» **TASK INSTRUCTIONS**
Somewhere below are a line with "seat.position.z = z;" and a later line with "for (const z". Output exactly those lines and all lines between them.

┌─ GIVEN DATA

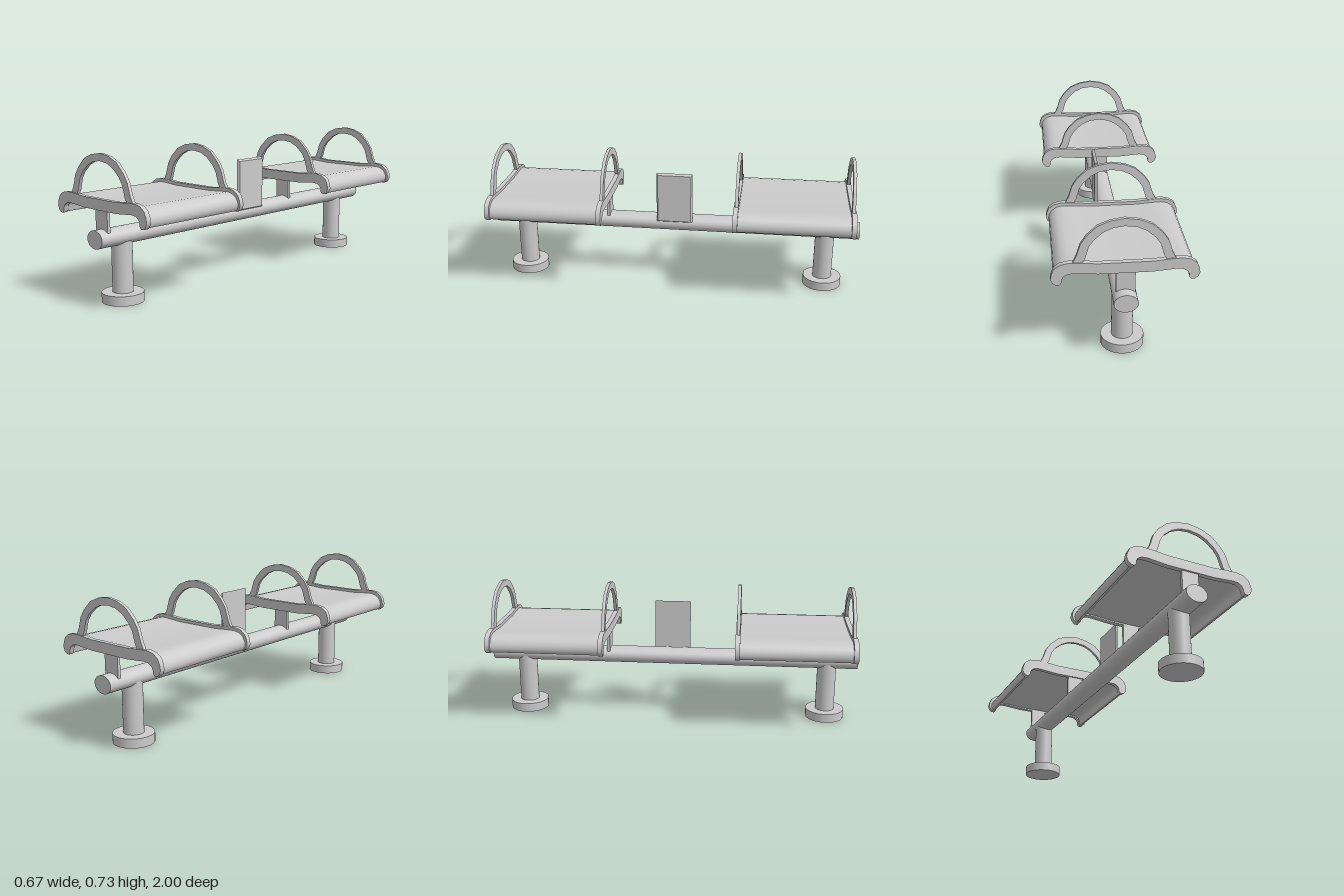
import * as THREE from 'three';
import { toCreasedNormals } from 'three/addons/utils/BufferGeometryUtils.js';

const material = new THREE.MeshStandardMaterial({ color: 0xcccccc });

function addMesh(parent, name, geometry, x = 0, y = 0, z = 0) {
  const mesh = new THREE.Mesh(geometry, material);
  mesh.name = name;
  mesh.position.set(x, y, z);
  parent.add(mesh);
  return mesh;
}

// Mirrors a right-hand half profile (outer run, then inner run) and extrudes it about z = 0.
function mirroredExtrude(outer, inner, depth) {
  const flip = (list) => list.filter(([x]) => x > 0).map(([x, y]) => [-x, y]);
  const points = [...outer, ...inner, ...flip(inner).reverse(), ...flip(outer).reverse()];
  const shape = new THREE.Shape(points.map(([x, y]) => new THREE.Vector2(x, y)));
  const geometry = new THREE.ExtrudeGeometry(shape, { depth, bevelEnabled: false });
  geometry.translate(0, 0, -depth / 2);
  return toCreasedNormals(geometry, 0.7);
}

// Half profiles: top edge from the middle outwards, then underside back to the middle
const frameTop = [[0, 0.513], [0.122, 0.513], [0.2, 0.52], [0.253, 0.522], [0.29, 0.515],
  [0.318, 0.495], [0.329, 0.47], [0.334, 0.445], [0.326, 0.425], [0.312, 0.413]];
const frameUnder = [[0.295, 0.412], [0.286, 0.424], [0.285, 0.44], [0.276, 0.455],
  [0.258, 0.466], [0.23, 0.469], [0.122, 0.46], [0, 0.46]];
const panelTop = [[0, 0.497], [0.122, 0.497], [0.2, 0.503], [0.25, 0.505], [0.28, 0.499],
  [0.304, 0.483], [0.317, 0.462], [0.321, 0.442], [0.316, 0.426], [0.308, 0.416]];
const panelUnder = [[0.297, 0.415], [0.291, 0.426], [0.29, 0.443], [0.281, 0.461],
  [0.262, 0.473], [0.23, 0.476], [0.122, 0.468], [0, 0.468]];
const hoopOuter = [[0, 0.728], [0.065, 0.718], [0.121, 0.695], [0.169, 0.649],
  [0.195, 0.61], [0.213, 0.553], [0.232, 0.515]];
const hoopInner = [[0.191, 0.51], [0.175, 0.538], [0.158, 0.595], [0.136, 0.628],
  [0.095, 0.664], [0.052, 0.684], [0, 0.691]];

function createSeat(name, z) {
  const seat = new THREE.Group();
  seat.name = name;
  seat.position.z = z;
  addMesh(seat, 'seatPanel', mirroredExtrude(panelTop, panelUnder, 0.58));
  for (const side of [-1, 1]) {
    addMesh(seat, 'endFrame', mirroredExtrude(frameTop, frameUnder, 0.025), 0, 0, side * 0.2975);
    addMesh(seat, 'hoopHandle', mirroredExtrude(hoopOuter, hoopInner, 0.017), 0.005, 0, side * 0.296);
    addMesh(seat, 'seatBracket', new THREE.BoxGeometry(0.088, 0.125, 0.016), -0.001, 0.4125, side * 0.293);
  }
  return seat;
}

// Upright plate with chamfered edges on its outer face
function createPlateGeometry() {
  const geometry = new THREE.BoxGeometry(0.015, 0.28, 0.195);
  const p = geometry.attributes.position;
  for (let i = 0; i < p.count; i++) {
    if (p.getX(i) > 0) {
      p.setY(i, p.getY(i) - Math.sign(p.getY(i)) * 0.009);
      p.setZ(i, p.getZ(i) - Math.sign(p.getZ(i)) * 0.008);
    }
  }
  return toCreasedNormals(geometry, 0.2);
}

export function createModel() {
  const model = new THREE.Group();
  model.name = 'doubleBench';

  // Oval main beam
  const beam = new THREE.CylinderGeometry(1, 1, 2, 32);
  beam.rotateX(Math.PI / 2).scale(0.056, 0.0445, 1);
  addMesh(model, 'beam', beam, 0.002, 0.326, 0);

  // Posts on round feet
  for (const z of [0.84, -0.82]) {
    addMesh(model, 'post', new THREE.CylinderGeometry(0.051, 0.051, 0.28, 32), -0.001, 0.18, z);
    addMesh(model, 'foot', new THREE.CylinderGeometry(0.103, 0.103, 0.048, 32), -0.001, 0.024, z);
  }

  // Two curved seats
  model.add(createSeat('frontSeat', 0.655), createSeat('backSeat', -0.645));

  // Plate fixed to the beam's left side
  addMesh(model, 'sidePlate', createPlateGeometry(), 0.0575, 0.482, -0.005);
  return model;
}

└─
┌─ GIVEN DATA

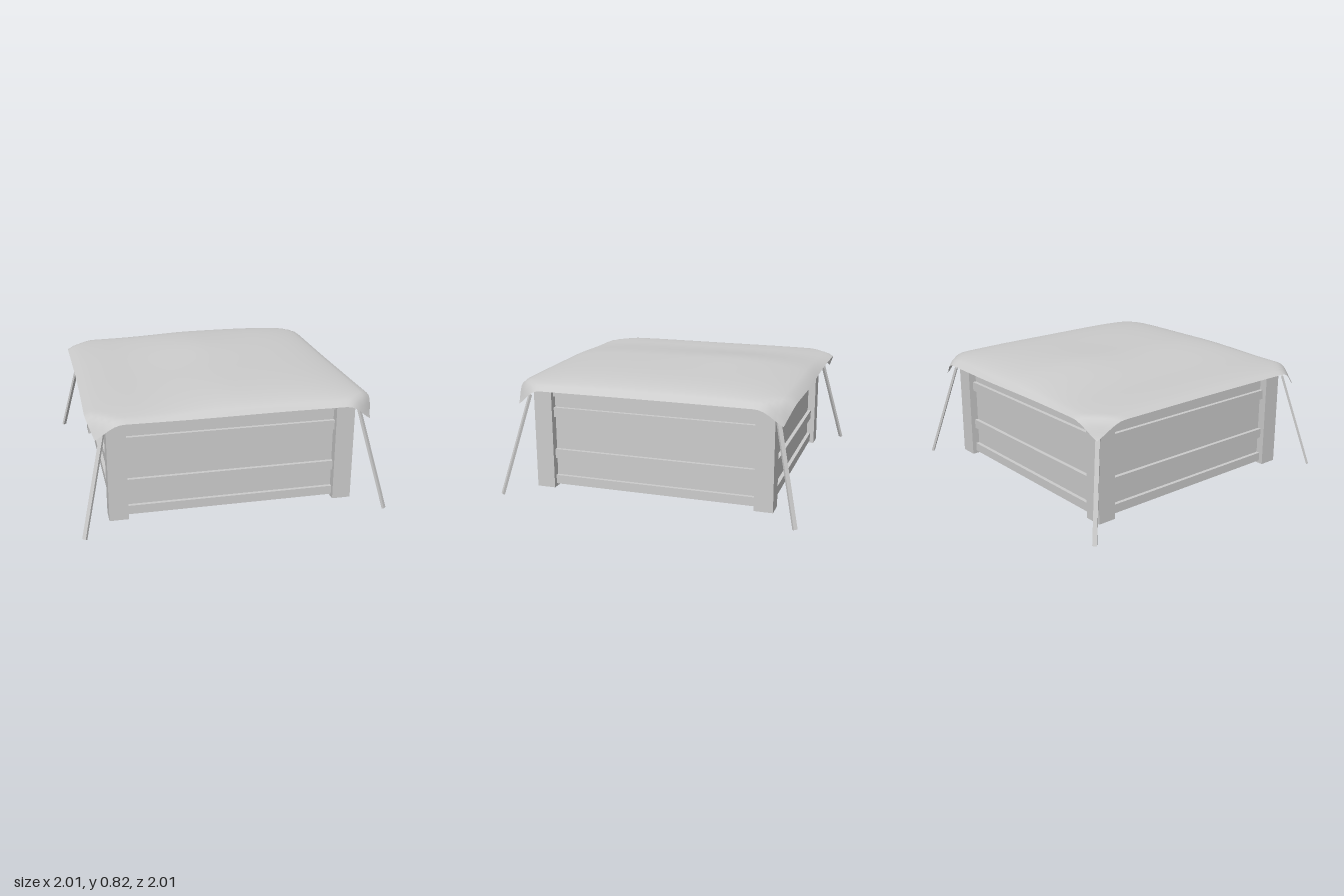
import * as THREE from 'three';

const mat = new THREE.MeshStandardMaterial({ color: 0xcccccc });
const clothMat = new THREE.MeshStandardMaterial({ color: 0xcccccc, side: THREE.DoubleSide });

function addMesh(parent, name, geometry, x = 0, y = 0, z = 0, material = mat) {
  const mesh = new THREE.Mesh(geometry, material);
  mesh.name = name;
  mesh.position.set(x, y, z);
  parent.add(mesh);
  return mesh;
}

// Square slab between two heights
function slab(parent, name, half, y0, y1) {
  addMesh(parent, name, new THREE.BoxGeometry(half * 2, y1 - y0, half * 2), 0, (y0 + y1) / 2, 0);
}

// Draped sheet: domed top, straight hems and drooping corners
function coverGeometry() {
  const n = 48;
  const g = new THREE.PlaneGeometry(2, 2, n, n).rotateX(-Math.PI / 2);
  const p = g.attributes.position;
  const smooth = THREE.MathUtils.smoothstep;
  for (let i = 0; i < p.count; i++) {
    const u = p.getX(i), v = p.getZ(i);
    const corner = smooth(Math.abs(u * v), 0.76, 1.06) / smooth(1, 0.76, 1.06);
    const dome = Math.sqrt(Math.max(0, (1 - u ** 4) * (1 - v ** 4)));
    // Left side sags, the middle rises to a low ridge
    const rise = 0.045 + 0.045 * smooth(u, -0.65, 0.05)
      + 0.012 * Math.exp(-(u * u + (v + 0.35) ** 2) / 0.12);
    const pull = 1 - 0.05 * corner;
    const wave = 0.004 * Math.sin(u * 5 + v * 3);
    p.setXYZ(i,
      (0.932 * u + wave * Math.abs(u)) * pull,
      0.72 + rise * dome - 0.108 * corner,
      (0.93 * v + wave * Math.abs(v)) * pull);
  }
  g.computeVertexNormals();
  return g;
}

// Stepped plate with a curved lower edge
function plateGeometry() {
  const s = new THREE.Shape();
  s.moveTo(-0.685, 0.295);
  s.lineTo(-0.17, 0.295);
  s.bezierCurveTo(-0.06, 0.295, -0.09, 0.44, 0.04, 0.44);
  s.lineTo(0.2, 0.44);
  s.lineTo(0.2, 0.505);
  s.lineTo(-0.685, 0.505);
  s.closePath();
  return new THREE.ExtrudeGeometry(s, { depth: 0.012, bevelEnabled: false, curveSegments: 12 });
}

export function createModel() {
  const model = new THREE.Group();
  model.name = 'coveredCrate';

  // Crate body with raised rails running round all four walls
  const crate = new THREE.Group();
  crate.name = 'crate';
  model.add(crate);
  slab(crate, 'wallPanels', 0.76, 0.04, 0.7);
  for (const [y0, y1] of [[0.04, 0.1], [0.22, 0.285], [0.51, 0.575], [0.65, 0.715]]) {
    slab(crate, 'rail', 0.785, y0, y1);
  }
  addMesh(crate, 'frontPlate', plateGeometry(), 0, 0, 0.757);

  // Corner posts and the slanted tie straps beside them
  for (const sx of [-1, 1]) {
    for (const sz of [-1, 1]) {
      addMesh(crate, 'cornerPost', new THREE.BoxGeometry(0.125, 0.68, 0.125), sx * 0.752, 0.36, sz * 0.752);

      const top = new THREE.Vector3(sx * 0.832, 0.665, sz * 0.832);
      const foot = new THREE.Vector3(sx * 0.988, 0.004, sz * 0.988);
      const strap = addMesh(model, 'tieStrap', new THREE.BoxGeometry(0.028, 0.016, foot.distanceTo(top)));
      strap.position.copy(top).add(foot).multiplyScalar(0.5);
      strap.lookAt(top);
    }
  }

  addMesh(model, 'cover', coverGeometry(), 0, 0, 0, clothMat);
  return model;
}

└─

» **EXERCISE SOLUTION**
  seat.position.z = z;
  addMesh(seat, 'seatPanel', mirroredExtrude(panelTop, panelUnder, 0.58));
  for (const side of [-1, 1]) {
    addMesh(seat, 'endFrame', mirroredExtrude(frameTop, frameUnder, 0.025), 0, 0, side * 0.2975);
    addMesh(seat, 'hoopHandle', mirroredExtrude(hoopOuter, hoopInner, 0.017), 0.005, 0, side * 0.296);
    addMesh(seat, 'seatBracket', new THREE.BoxGeometry(0.088, 0.125, 0.016), -0.001, 0.4125, side * 0.293);
  }
  return seat;
}

// Upright plate with chamfered edges on its outer face
function createPlateGeometry() {
  const geometry = new THREE.BoxGeometry(0.015, 0.28, 0.195);
  const p = geometry.attributes.position;
  for (let i = 0; i < p.count; i++) {
    if (p.getX(i) > 0) {
      p.setY(i, p.getY(i) - Math.sign(p.getY(i)) * 0.009);
      p.setZ(i, p.getZ(i) - Math.sign(p.getZ(i)) * 0.008);
    }
  }
  return toCreasedNormals(geometry, 0.2);
}

export function createModel() {
  const model = new THREE.Group();
  model.name = 'doubleBench';

  // Oval main beam
  const beam = new THREE.CylinderGeometry(1, 1, 2, 32);
  beam.rotateX(Math.PI / 2).scale(0.056, 0.0445, 1);
  addMesh(model, 'beam', beam, 0.002, 0.326, 0);

  // Posts on round feet
  for (const z of [0.84, -0.82]) {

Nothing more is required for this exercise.